Required action:
Repeat precisely the span of lines below that opens with the line containing "cu.dimensions = '2D'" and closes with the line containing "ob = bpy.data.objects.new(name, cu)", both included.

Provided entries:
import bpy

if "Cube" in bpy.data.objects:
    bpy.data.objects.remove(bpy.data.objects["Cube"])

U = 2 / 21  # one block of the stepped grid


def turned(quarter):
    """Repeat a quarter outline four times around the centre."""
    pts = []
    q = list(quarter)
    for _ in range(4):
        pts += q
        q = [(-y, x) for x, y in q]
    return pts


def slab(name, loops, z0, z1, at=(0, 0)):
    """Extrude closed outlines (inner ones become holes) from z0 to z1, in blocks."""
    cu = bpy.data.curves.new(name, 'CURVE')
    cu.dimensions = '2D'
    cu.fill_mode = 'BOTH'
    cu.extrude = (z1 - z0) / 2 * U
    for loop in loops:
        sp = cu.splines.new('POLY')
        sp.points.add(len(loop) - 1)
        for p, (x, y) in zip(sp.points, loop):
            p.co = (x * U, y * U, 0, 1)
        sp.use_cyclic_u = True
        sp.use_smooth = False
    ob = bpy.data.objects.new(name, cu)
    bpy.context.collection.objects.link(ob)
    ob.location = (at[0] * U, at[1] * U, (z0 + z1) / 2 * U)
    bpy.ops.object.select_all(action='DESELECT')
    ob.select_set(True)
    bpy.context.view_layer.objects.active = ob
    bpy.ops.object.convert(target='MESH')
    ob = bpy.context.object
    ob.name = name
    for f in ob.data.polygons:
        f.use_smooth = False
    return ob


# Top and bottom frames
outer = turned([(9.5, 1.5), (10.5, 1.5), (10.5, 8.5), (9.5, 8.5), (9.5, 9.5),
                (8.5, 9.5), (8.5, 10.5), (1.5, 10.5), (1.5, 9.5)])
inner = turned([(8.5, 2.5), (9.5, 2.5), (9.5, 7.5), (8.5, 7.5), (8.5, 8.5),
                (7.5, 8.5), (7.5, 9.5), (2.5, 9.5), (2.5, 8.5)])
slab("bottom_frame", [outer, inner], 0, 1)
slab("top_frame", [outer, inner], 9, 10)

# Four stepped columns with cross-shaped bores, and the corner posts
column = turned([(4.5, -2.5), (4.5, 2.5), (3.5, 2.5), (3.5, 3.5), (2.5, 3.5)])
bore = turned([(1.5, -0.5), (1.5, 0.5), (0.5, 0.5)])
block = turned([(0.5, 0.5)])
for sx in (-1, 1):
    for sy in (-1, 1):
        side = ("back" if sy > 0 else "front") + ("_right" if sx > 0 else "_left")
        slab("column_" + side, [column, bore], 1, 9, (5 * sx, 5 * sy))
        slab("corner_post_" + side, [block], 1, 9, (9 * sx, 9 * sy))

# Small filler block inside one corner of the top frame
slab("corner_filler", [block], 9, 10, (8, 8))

Completed exercise:
    cu.dimensions = '2D'
    cu.fill_mode = 'BOTH'
    cu.extrude = (z1 - z0) / 2 * U
    for loop in loops:
        sp = cu.splines.new('POLY')
        sp.points.add(len(loop) - 1)
        for p, (x, y) in zip(sp.points, loop):
            p.co = (x * U, y * U, 0, 1)
        sp.use_cyclic_u = True
        sp.use_smooth = False
    ob = bpy.data.objects.new(name, cu)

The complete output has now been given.